NASA EXPERIENCE: Rear Admiral Shepard was one of the Mercury astronauts named by NASA in April 1959, and he holds the distinction of being the first American to journey into space. On May 5, 1961, in the Freedom 7 spacecraft, he was launched by a Redstone vehicle on a ballistic trajectory suborbital flight–a flight which carried him to an altitude of 116 statute miles and to a landing point 302 statute miles down the Atlantic Missile Range.
In 1963, he was designated Chief of the Astronaut Office with responsibility for monitoring the coordination, scheduling, and control of all activities involving NASA astronauts. This included monitoring the development and implementation of effective training programs to assure the flight readiness of available pilot/non-pilot personnel for assignment to crew positions on manned space flights; furnishing pilot evaluations applicable to the design, construction, and operations of spacecraft systems and related equipment; and providing qualitative scientific and engineering observations to facilitate overall mission planning, formulation of feasible operational procedures, and selection and conduct of specific experiments for each flight. He was restored to full flight status in May 1969, following corrective surgery for an inner ear disorder.
Shepard made his second space flight as spacecraft commander on Apollo 14, January 31 – February 9, 1971. He was accompanied on man’s third lunar landing mission by Stuart A. Roosa, command module pilot, and Edgar D. Mitchell, lunar module pilot. Maneuvering their lunar module, “Antares,” to a landing in the hilly upland Fra Mauro region of the moon, Shepard and Mitchell subsequently deployed and activated various scientific equipment and experiments and collected almost 100 pounds of lunar samples for return to earth.
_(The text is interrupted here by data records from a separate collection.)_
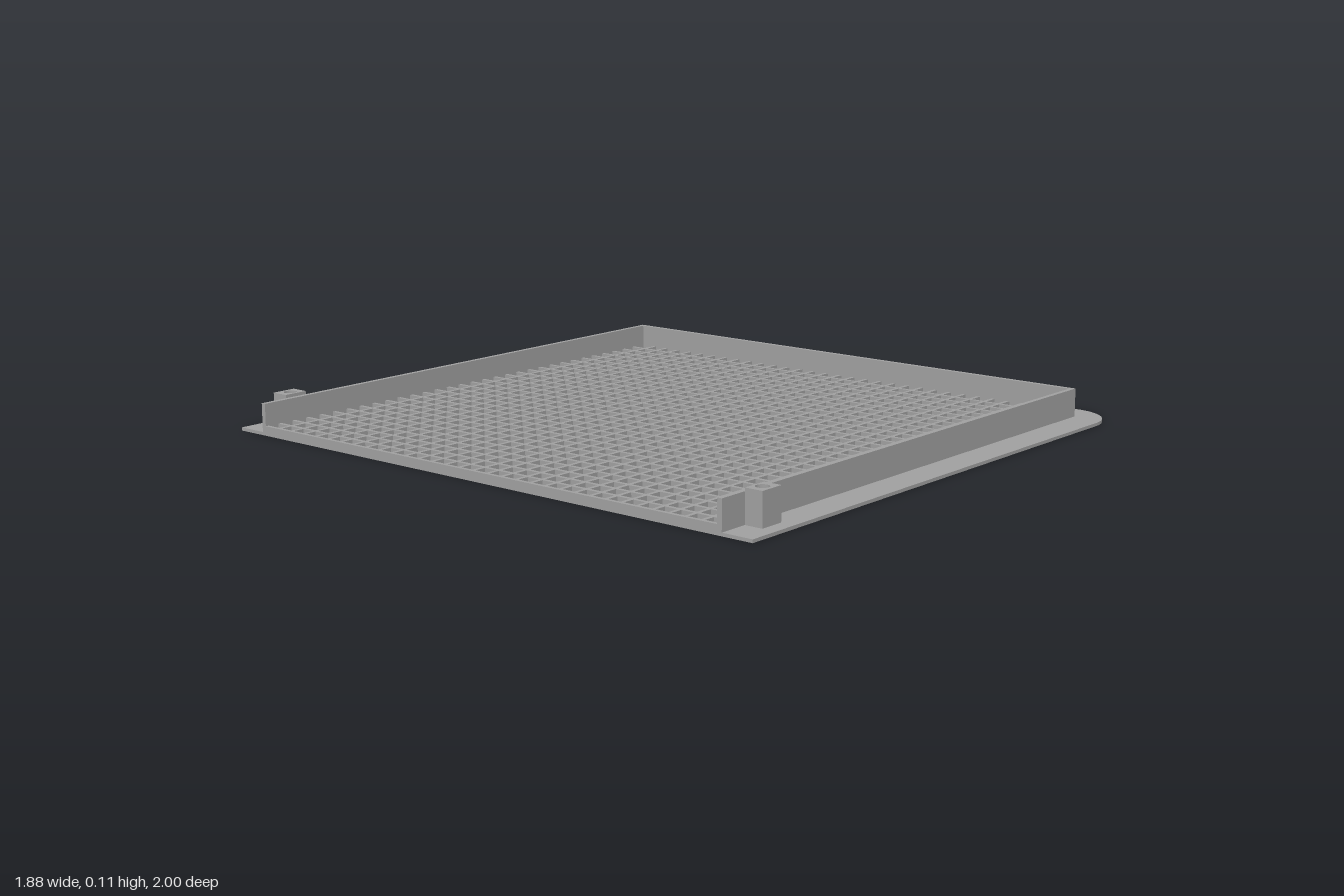
import * as THREE from 'three';

export function createModel() {
  const model = new THREE.Group();
  const grey = new THREE.MeshStandardMaterial({ color: 0xa0a0a0 });
  grey.name = 'grey plastic';

  const left = -0.94, right = 0.94, half = 1, radius = 0.14;
  const innerX = 0.825, innerZ = 0.885, wall = 0.015;
  const plateH = 0.01, gridH = 0.03, wallH = 0.1, clipH = 0.11;

  function add(name, geometry, parent = model) {
    const mesh = new THREE.Mesh(geometry, grey);
    mesh.name = name;
    parent.add(mesh);
    return mesh;
  }
  // Box given by its limits on each axis
  function box(name, x0, x1, y0, y1, z0, z1, parent) {
    const mesh = add(name, new THREE.BoxGeometry(x1 - x0, y1 - y0, z1 - z0), parent);
    mesh.position.set((x0 + x1) / 2, (y0 + y1) / 2, (z0 + z1) / 2);
    return mesh;
  }
  // Plan shape (x, -z) raised from y0 to y1
  function raise(name, shape, y0, y1) {
    const geo = new THREE.ExtrudeGeometry(shape, { depth: y1 - y0, bevelEnabled: false, curveSegments: 16 });
    geo.rotateX(-Math.PI / 2);
    geo.translate(0, y0, 0);
    return add(name, geo);
  }

  // Thin U-shaped flange, rounded at the two closed corners
  const u = new THREE.Shape();
  u.moveTo(left, -half);
  u.lineTo(right - radius, -half);
  u.absarc(right - radius, -half + radius, radius, -Math.PI / 2, 0, false);
  u.lineTo(right, half - radius);
  u.absarc(right - radius, half - radius, radius, 0, Math.PI / 2, false);
  u.lineTo(left, half);
  u.lineTo(left, innerZ);
  u.lineTo(innerX, innerZ);
  u.lineTo(innerX, -innerZ);
  u.lineTo(left, -innerZ);
  u.closePath();
  raise('flange', u, 0, plateH);

  // Upright walls on three sides
  box('endWall', innerX, innerX + wall, plateH, wallH, -innerZ - wall, innerZ + wall);
  for (const s of [-1, 1]) {
    const z = s * (innerZ + wall / 2);
    box('sideWall', left, innerX, plateH, wallH, z - wall / 2, z + wall / 2);
  }

  // Open lattice of crossing ribs
  const lattice = new THREE.Group();
  lattice.name = 'lattice';
  model.add(lattice);
  const cells = 32, rib = 0.012;
  for (let i = 0; i <= cells; i++) {
    const t = i / cells;
    const x = Math.max(left + rib / 2, left + t * (innerX - left));
    const z = -innerZ + t * 2 * innerZ;
    if (i < cells) box('crossRib', x - rib / 2, x + rib / 2, 0, gridH, -innerZ, innerZ, lattice);
    if (i > 0 && i < cells) box('longRib', left, innerX, 0, gridH, z - rib / 2, z + rib / 2, lattice);
  }

  // Drilled block outside each side wall, near the open end
  for (const s of [-1, 1]) {
    const block = new THREE.Shape();
    const near = Math.min(s * 0.9, s * 0.957), far = Math.max(s * 0.9, s * 0.957);
    block.moveTo(-0.845, near);
    block.lineTo(-0.765, near);
    block.lineTo(-0.765, far);
    block.lineTo(-0.845, far);
    block.closePath();
    const hole = new THREE.Path();
    hole.absarc(-0.805, s * 0.926, 0.02, 0, Math.PI * 2, true);
    block.holes.push(hole);
    raise('mountBlock', block, plateH, clipH);
  }

  return model;
}
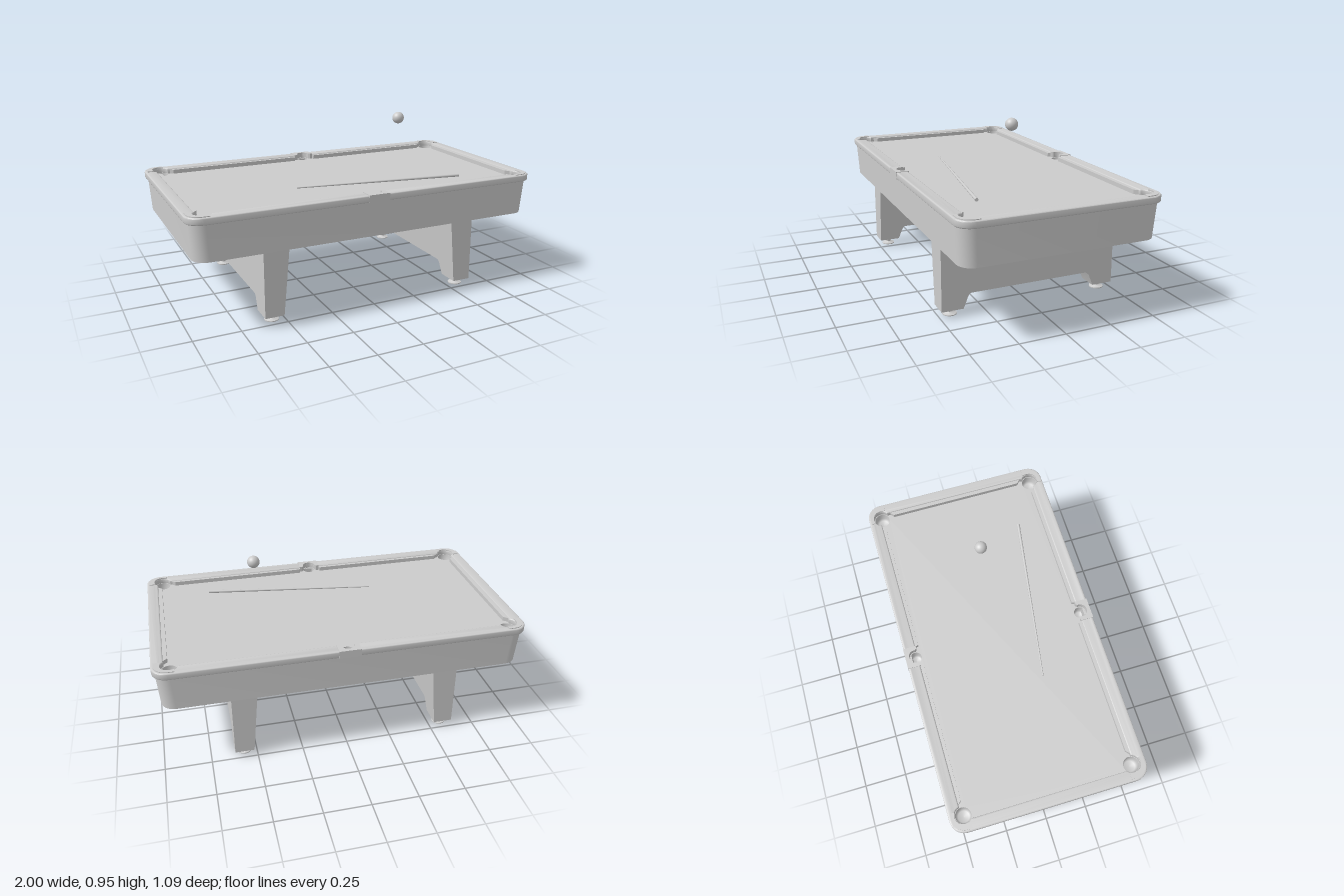
import * as THREE from 'three';
import { toCreasedNormals } from 'three/addons/utils/BufferGeometryUtils.js';

const mat = new THREE.MeshStandardMaterial({ color: 0xcccccc });
const matDouble = new THREE.MeshStandardMaterial({ color: 0xcccccc, side: THREE.DoubleSide });
const V = (x, y) => new THREE.Vector2(x, y);
const SIGNS = [-1, 1];

// pocket positions: four corners and two sides
const CORNER = { x: 0.91, z: 0.465, r: 0.043 };
const SIDE = { x: 0, z: 0.487, r: 0.033 };

export function createModel() {
  const model = new THREE.Group();

  const add = (name, geometry, material = mat) => {
    const mesh = new THREE.Mesh(geometry, material);
    mesh.name = name;
    model.add(mesh);
    return mesh;
  };

  const arc = (cx, cy, r, a0, a1, n = 10) =>
    Array.from({ length: n + 1 }, (_, i) => {
      const a = THREE.MathUtils.degToRad(a0 + ((a1 - a0) * i) / n);
      return V(cx + r * Math.cos(a), cy + r * Math.sin(a));
    });

  const roundedRect = (hx, hz, r) => [
    ...arc(hx - r, hz - r, r, 0, 90),
    ...arc(-hx + r, hz - r, r, 90, 180),
    ...arc(-hx + r, -hz + r, r, 180, 270),
    ...arc(hx - r, -hz + r, r, 270, 360),
  ];

  // flat plan outline raised from y0 to y1, with an optional rounded edge
  const plate = (points, holes, y0, y1, bevel = 0) => {
    const shape = new THREE.Shape(points);
    holes.forEach((h) => shape.holes.push(new THREE.Path(h)));
    const g = new THREE.ExtrudeGeometry(shape, {
      depth: y1 - y0 - 2 * bevel, bevelEnabled: bevel > 0, bevelSize: bevel,
      bevelThickness: bevel, bevelOffset: -bevel, bevelSegments: 3,
    });
    g.rotateX(-Math.PI / 2).translate(0, y0 + bevel, 0);
    return toCreasedNormals(g, 0.6);
  };

  const pockets = [];
  for (const sz of SIGNS) {
    pockets.push({ x: 0, z: sz * SIDE.z, r: SIDE.r });
    for (const sx of SIGNS) pockets.push({ x: sx * CORNER.x, z: sz * CORNER.z, r: CORNER.r });
  }

  // top rail: inner outline follows the pockets, one quarter mirrored four ways
  const quarter = [
    ...arc(0, SIDE.z, 0.037, 90, -10),
    V(0.05, 0.475), V(0.86, 0.475),
    ...arc(CORNER.x, CORNER.z, 0.046, 165, -55, 18),
    V(0.938, 0.415),
  ];
  const mirror = (sx, sz) => {
    const p = quarter.map((q) => V(q.x * sx, q.y * sz));
    return sx * sz < 0 ? p.reverse() : p;
  };
  const inner = [...mirror(1, 1), ...mirror(1, -1), ...mirror(-1, -1), ...mirror(-1, 1)]
    .filter((p, i, a) => p.distanceTo(a[(i + 1) % a.length]) > 1e-5);
  add('topRail', plate(roundedRect(1, 0.542, 0.08), [inner], 0.592, 0.629, 0.006));

  // playing bed with pocket holes
  add('bed', plate(roundedRect(0.972, 0.523, 0.06),
    pockets.map((p) => arc(p.x, p.z, p.r, 0, 345, 23)), 0.57, 0.6));

  // pocket cups
  for (const p of pockets) {
    const cup = new THREE.LatheGeometry(
      [V(0, 0.545), V(p.r * 0.7, 0.547), V(p.r * 0.95, 0.56), V(p.r, 0.6)], 24);
    add('pocketCup', cup.translate(p.x, 0, -p.z), matDouble);
  }

  // cushions
  for (const s of SIGNS) {
    add('endCushion', plate(
      [V(0.945, -0.415), V(0.945, 0.415), V(0.916, 0.39), V(0.916, -0.39)]
        .map((p) => V(p.x * s, p.y)), [], 0.598, 0.623));
    for (const t of SIGNS) {
      add('sideCushion', plate(
        [V(0.055, 0.482), V(0.86, 0.482), V(0.835, 0.457), V(0.065, 0.457)]
          .map((p) => V(p.x * s, p.y * t)), [], 0.598, 0.623));
    }
  }

  // raised pocket trims on the rail
  for (const sz of SIGNS) {
    add('sidePocketTrim', plate([
      V(-0.06, 0.544), V(-0.06, 0.472), V(-0.045, 0.472),
      ...arc(0, SIDE.z, 0.037, 190, -10, 16),
      V(0.045, 0.472), V(0.06, 0.472), V(0.06, 0.544),
    ].map((p) => V(p.x, p.y * sz)), [], 0.591, 0.632));
    for (const sx of SIGNS) {
      add('cornerPocketTrim', plate([
        V(0.885, 0.53),
        ...arc(0.92, 0.462, 0.068, 90, 0),
        V(0.988, 0.435), V(0.956, 0.435),
        ...arc(CORNER.x, CORNER.z, 0.047, -10, 120, 14),
      ].map((p) => V(p.x * sx, p.y * sz)), [], 0.615, 0.633));
    }
  }

  // apron: hollow skirt narrowing slightly toward the bottom
  const apron = plate(roundedRect(0.985, 0.531, 0.075), [roundedRect(0.963, 0.509, 0.055)], 0.4, 0.597);
  const ap = apron.attributes.position;
  for (let i = 0; i < ap.count; i++) {
    const t = (0.597 - ap.getY(i)) / 0.197;
    ap.setX(i, ap.getX(i) * (1 - 0.013 * t));
    ap.setZ(i, ap.getZ(i) * (1 - 0.02 * t));
  }
  add('apron', apron);

  // leg slabs: notched below, inner face leaning with height
  const half = [
    V(0.495, 0.58), V(0.495, 0.037), V(0.377, 0.037), V(0.352, 0.1),
    V(0.346, 0.11), V(0.335, 0.117),
  ];
  const legOutline = [...half, ...half.map((p) => V(-p.x, p.y)).reverse()];
  for (const s of SIGNS) {
    const leg = new THREE.ExtrudeGeometry(new THREE.Shape(legOutline), { depth: 1, bevelEnabled: false });
    leg.rotateY(Math.PI / 2);
    const p = leg.attributes.position;
    const outward = s > 0 ? 1 : 0;
    for (let i = 0; i < p.count; i++) {
      const isOuter = Math.round(p.getX(i)) === outward;
      const innerX = 0.518 - ((p.getY(i) - 0.037) / 0.363) * 0.034;
      p.setX(i, s * (isOuter ? 0.622 : innerX));
    }
    add('leg', toCreasedNormals(leg, 0.6));

    // levelling feet
    for (const t of SIGNS) {
      const foot = new THREE.LatheGeometry([
        V(0, 0.004), V(0.014, 0.004), V(0.016, 0), V(0.038, 0), V(0.038, 0.005),
        V(0.02, 0.01), V(0.015, 0.014), V(0.015, 0.026), V(0.024, 0.034), V(0.024, 0.04),
      ], 24);
      add('foot', toCreasedNormals(foot.translate(s * 0.568, 0, t * 0.434), 0.6), matDouble);
    }
  }

  // cue lying on the bed
  const tip = new THREE.Vector3(-0.305, 0.607, 0.165);
  const butt = new THREE.Vector3(0.645, 0.609, 0.314);
  const dir = butt.clone().sub(tip);
  const cue = add('cue', new THREE.CylinderGeometry(0.009, 0.004, dir.length(), 16));
  cue.position.copy(tip).add(butt).multiplyScalar(0.5);
  cue.quaternion.setFromUnitVectors(new THREE.Vector3(0, 1, 0), dir.normalize());

  // ball in the air
  add('ball', new THREE.SphereGeometry(0.034, 32, 20)).position.set(0.405, 0.916, 0.017);

  return model;
}
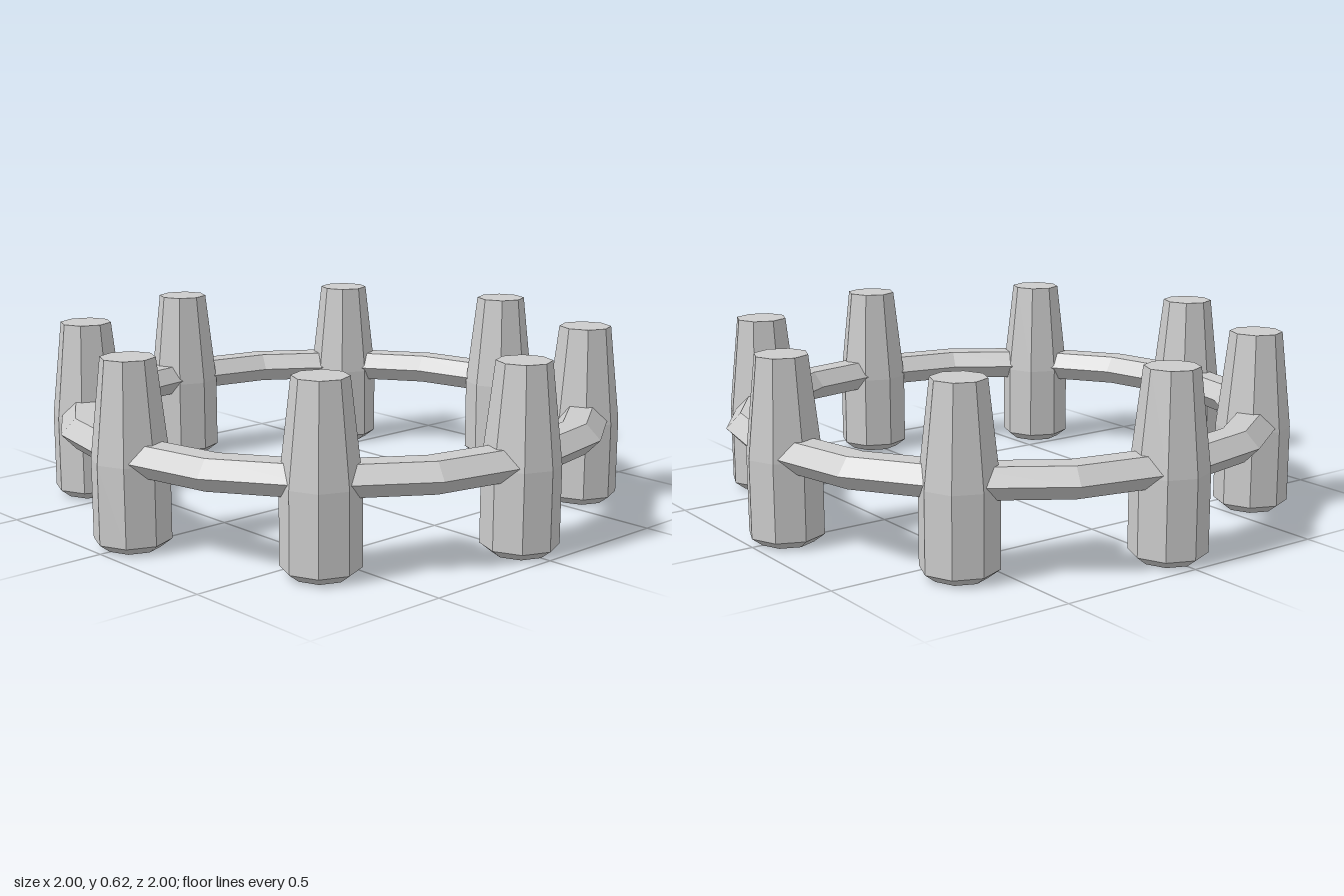
import * as THREE from 'three';

const material = new THREE.MeshStandardMaterial({ color: 0xcccccc, flatShading: true });
const points = (list) => list.map(([r, y]) => new THREE.Vector2(r, y));

export function createModel() {
  const group = new THREE.Group();
  group.name = 'postRing';

  // Octagonal posts: chamfered foot, straight base, tapering top
  const postProfile = points([[0, 0], [0.09, 0], [0.127, 0.028], [0.127, 0.29], [0.089, 0.62], [0, 0.62]]);
  const postGeometry = new THREE.LatheGeometry(postProfile, 8);
  const postCount = 8;
  const postDistance = 0.873;
  for (let i = 0; i < postCount; i++) {
    const angle = (i / postCount) * Math.PI * 2;
    const post = new THREE.Mesh(postGeometry, material);
    post.name = `post${i + 1}`;
    post.position.set(Math.sin(angle) * postDistance, 0, Math.cos(angle) * postDistance);
    group.add(post);
  }

  // Sixteen-sided rail with a flattened hexagonal section, running through every post
  const railProfile = points([
    [0.967, 0.303], [0.917, 0.355], [0.838, 0.355],
    [0.795, 0.303], [0.838, 0.251], [0.917, 0.251], [0.967, 0.303],
  ]);
  const rail = new THREE.Mesh(new THREE.LatheGeometry(railProfile, 16), material);
  rail.name = 'rail';
  group.add(rail);

  return group;
}
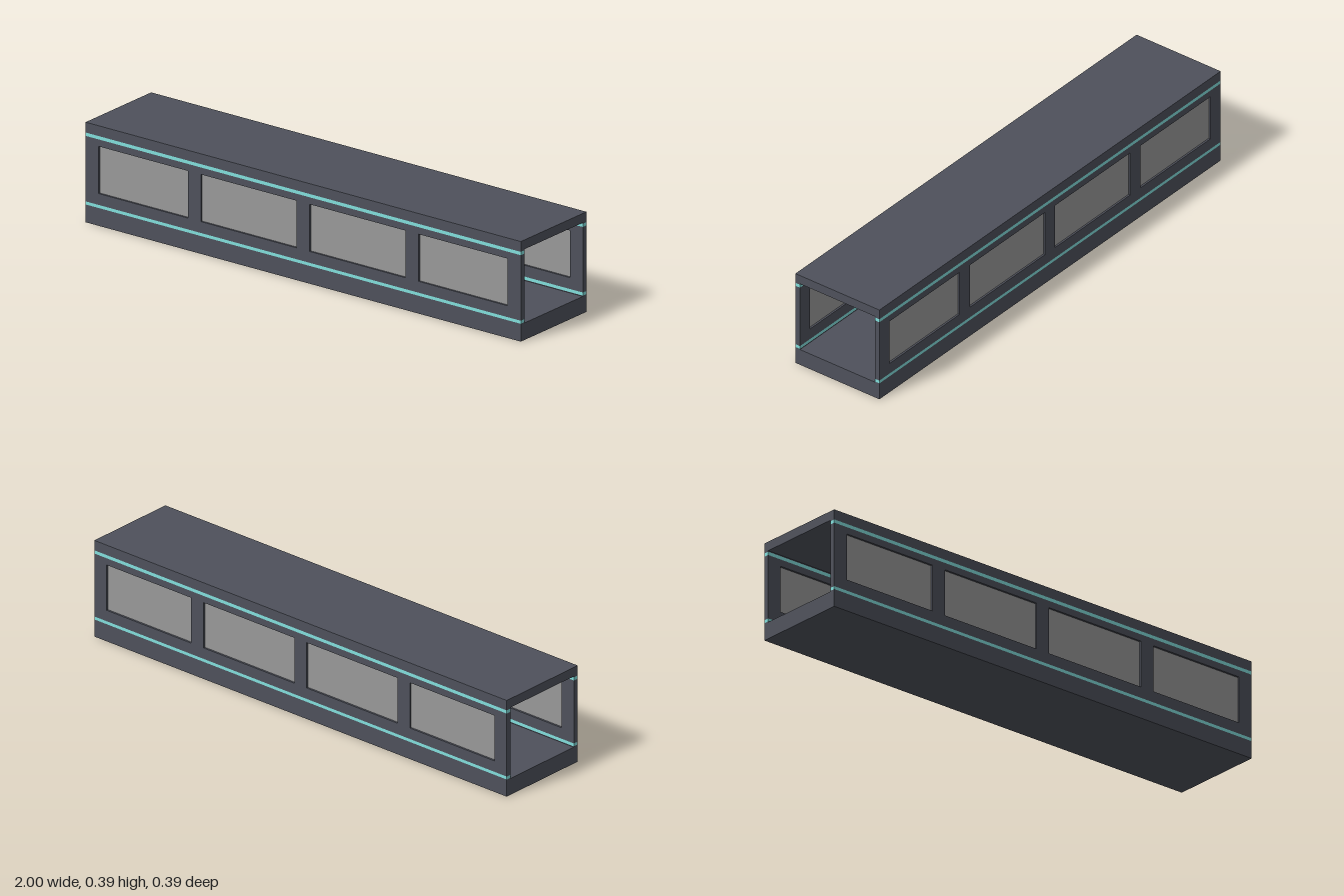
import * as THREE from 'three';

const LENGTH = 2, HALF = 0.194, TOP = 0.388, WALL = 0.021;
const FLOOR = 0.066, CEILING = 0.352;
const BANDS = [[0.069, 0.081], [0.335, 0.348]];
const WINDOWS = [[-0.94, -0.53], [-0.47, -0.03], [0.03, 0.47], [0.53, 0.94]];
const SILL = 0.125, HEAD = 0.308;

const shell = new THREE.MeshStandardMaterial({ color: 0x4e515b });
const trim = new THREE.MeshStandardMaterial({ color: 0x82dfdc });
const glass = new THREE.MeshStandardMaterial({ color: 0x999999 });

// Box given by its x and y ranges, depth and z centre
function slab(name, [x0, x1], [y0, y1], depth, z, material) {
  const mesh = new THREE.Mesh(new THREE.BoxGeometry(x1 - x0, y1 - y0, depth), material);
  mesh.position.set((x0 + x1) / 2, (y0 + y1) / 2, z);
  mesh.name = name;
  return mesh;
}

function rectangle(path, [x0, x1], [y0, y1]) {
  return path.moveTo(x0, y0).lineTo(x1, y0).lineTo(x1, y1).lineTo(x0, y1).closePath();
}

export function createModel() {
  const corridor = new THREE.Group();
  corridor.name = 'corridor';
  const full = [-LENGTH / 2, LENGTH / 2];

  corridor.add(slab('floor', full, [0, FLOOR], HALF * 2, 0, shell));
  corridor.add(slab('roof', full, [CEILING, TOP], HALF * 2, 0, shell));

  // Wall panel between the two bands, pierced by the windows
  const panel = rectangle(new THREE.Shape(), full, [BANDS[0][1], BANDS[1][0]]);
  for (const span of WINDOWS) panel.holes.push(rectangle(new THREE.Path(), span, [SILL, HEAD]));
  const panelGeometry = new THREE.ExtrudeGeometry(panel, { depth: WALL, bevelEnabled: false });
  panelGeometry.translate(0, 0, -WALL / 2);

  for (const side of [1, -1]) {
    const wall = new THREE.Group();
    wall.name = side > 0 ? 'frontWall' : 'backWall';
    wall.position.z = side * (HALF - WALL / 2);

    const frame = new THREE.Mesh(panelGeometry, shell);
    frame.name = 'windowFrame';
    wall.add(frame);

    // Narrow strips joining the bands to floor and roof
    wall.add(slab('lowerStrip', full, [FLOOR, BANDS[0][0]], WALL, 0, shell));
    wall.add(slab('upperStrip', full, [BANDS[1][1], CEILING], WALL, 0, shell));

    // Coloured bands through the wall thickness
    BANDS.forEach((range, i) =>
      wall.add(slab(i ? 'upperBand' : 'lowerBand', full, range, WALL, 0, trim)));

    // Thin panes recessed in the openings
    for (const span of WINDOWS) wall.add(slab('windowPane', span, [SILL, HEAD], 0.006, 0, glass));
    corridor.add(wall);
  }
  return corridor;
}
Other Apollo 14 achievements included: first use of Mobile Equipment Transporter (MET); largest payload placed in lunar orbit; longest distance traversed on the lunar surface; largest payload returned from the lunar surface; longest lunar surface stay time (33 hours); longest lunar surface EVA (9 hours and 17 minutes); first use of shortened lunar orbit rendezvous techniques; first use of colored TV with new vidicon tube on lunar surface; and first extensive orbital science period conducted during CSM solo operations.
Rear Admiral Shepard has logged a total of 216 hours and 57 minutes in space, of which 9 hours and 17 minutes were spent in lunar surface EVA.
He resumed his duties as Chief of the Astronaut Office in June 1971 and served in this capacity until he retired from NASA and the Navy on August 1, 1974.
Shepard was in private business in Houston, Texas. He served as the President of the Mercury Seven Foundation, a non-profit organization which provides college science scholarships for deserving students.
—The above is the official NASA Biography of Alan Shepard from the Lyndon B. Johnson Space Center web site:
21 July 1969: After spending a total of 21 hours, 36 minutes, 21 seconds on the surface of The Moon, astronauts Neil Armstrong and Buzz Aldrin fired the rocket engine of the Lunar Module’s Ascent Stage. The liftoff was at 17:54 UTC.
Three hours and forty minutes later, the Eagle ascent stage docked with Columbia, the Command/Service Module, in lunar orbit.